### Directions
Reproduce the section of the listing that begins at the line containing "(-0.495, 0.092, 0.085)]])" and finishes at the line containing "(fx, fz, fw), (rx, rz, rw) = front, rear". Include both end lines and nothing beyond them.

### Entries provided
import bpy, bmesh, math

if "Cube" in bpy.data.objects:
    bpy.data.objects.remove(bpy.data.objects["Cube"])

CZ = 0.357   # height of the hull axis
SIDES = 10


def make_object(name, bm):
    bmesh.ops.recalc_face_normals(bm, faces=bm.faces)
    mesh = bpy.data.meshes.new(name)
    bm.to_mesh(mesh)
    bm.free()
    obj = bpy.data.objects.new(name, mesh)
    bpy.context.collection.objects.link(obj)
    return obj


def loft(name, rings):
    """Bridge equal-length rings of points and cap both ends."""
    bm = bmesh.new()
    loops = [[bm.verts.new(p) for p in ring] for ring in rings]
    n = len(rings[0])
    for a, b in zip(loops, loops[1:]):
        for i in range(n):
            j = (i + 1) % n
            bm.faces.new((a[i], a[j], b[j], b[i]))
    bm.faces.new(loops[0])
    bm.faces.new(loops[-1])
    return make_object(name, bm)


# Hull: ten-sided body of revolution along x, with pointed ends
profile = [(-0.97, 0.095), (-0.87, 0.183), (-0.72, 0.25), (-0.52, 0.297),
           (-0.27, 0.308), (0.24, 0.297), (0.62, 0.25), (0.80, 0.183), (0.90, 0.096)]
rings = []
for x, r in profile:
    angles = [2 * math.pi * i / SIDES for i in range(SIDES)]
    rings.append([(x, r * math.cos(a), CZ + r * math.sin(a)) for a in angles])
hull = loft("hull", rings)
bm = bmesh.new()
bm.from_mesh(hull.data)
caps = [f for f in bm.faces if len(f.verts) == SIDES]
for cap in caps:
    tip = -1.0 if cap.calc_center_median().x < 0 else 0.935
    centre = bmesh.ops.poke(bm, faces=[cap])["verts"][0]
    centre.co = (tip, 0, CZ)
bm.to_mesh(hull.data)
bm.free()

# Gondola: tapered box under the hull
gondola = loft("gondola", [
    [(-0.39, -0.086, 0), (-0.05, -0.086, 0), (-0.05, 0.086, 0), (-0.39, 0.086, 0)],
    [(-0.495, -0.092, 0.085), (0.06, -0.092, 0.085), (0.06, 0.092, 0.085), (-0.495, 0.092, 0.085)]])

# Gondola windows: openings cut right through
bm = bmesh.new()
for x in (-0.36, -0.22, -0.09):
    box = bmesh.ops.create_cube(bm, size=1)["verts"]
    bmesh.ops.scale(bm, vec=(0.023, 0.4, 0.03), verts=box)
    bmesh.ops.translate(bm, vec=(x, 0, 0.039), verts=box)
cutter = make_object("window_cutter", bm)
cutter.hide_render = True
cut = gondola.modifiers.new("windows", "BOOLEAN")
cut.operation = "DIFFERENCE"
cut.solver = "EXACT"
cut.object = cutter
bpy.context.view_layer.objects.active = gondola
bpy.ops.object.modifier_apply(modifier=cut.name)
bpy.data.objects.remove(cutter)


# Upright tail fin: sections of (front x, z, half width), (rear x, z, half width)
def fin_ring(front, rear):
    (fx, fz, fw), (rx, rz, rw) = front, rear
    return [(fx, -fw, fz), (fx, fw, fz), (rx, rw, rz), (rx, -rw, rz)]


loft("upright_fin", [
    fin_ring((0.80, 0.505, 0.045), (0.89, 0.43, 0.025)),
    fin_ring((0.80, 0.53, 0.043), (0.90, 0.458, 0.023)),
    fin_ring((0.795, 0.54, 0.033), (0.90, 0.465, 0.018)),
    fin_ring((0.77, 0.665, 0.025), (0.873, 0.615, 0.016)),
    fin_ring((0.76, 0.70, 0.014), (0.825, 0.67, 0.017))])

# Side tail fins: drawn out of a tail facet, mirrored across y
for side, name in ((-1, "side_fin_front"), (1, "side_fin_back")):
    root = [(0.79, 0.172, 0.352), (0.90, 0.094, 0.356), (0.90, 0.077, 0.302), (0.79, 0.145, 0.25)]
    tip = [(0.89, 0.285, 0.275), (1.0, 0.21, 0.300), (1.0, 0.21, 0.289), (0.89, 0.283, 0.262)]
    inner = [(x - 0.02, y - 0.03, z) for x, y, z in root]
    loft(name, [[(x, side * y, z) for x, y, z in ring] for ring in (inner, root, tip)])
--
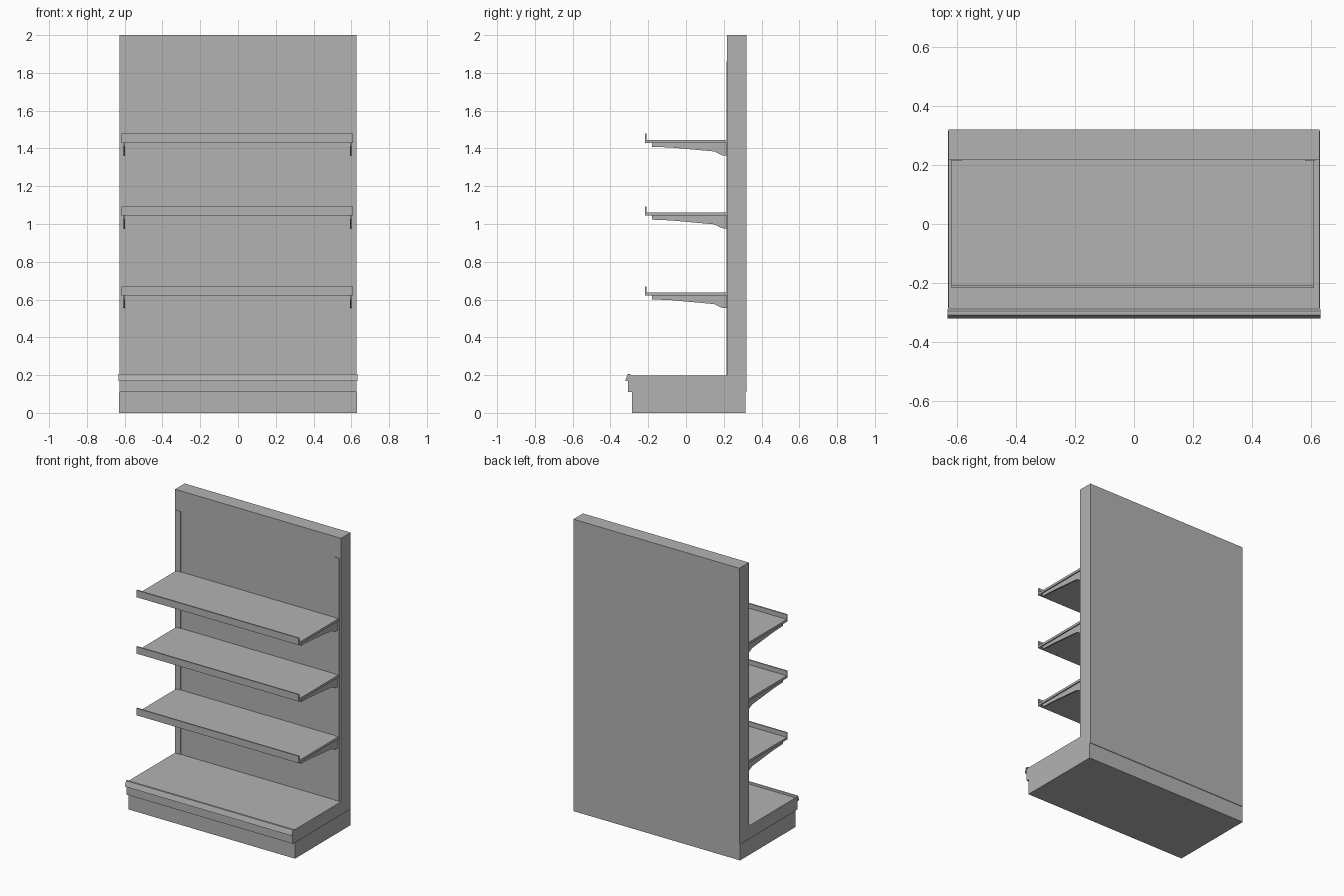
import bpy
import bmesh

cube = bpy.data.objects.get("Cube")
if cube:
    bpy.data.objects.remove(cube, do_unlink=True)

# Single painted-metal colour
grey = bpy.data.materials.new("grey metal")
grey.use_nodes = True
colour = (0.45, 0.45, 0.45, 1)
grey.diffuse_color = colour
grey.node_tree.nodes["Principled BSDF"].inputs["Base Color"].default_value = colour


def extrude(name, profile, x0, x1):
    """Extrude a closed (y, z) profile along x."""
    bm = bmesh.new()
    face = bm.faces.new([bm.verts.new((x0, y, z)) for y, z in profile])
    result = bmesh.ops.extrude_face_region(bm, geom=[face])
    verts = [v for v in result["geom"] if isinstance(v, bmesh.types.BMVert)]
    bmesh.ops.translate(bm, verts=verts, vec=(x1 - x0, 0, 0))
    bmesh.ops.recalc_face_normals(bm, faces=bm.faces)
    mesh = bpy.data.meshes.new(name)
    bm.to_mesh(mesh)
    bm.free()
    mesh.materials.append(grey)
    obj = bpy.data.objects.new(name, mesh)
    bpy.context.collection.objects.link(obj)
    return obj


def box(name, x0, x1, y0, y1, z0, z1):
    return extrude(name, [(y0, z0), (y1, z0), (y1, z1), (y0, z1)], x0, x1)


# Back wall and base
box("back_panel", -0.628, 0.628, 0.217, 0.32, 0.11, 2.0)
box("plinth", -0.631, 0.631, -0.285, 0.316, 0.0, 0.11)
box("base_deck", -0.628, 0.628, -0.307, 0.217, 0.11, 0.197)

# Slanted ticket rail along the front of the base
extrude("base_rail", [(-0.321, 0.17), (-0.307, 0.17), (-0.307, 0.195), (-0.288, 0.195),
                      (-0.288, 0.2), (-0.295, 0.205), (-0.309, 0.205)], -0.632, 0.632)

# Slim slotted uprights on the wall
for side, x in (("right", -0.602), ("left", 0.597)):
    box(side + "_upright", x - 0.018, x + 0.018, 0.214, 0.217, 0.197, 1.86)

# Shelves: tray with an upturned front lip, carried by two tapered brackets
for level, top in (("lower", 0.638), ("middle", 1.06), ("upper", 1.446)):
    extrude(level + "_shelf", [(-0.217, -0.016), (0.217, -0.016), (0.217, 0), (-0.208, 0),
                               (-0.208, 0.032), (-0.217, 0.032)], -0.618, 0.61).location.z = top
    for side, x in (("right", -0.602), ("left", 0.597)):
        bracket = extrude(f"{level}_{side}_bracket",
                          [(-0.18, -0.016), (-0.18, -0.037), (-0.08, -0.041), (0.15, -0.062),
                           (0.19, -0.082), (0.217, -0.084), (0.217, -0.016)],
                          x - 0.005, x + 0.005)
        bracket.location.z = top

### Output for this exercise
    [(-0.495, -0.092, 0.085), (0.06, -0.092, 0.085), (0.06, 0.092, 0.085), (-0.495, 0.092, 0.085)]])

# Gondola windows: openings cut right through
bm = bmesh.new()
for x in (-0.36, -0.22, -0.09):
    box = bmesh.ops.create_cube(bm, size=1)["verts"]
    bmesh.ops.scale(bm, vec=(0.023, 0.4, 0.03), verts=box)
    bmesh.ops.translate(bm, vec=(x, 0, 0.039), verts=box)
cutter = make_object("window_cutter", bm)
cutter.hide_render = True
cut = gondola.modifiers.new("windows", "BOOLEAN")
cut.operation = "DIFFERENCE"
cut.solver = "EXACT"
cut.object = cutter
bpy.context.view_layer.objects.active = gondola
bpy.ops.object.modifier_apply(modifier=cut.name)
bpy.data.objects.remove(cutter)


# Upright tail fin: sections of (front x, z, half width), (rear x, z, half width)
def fin_ring(front, rear):
    (fx, fz, fw), (rx, rz, rw) = front, rear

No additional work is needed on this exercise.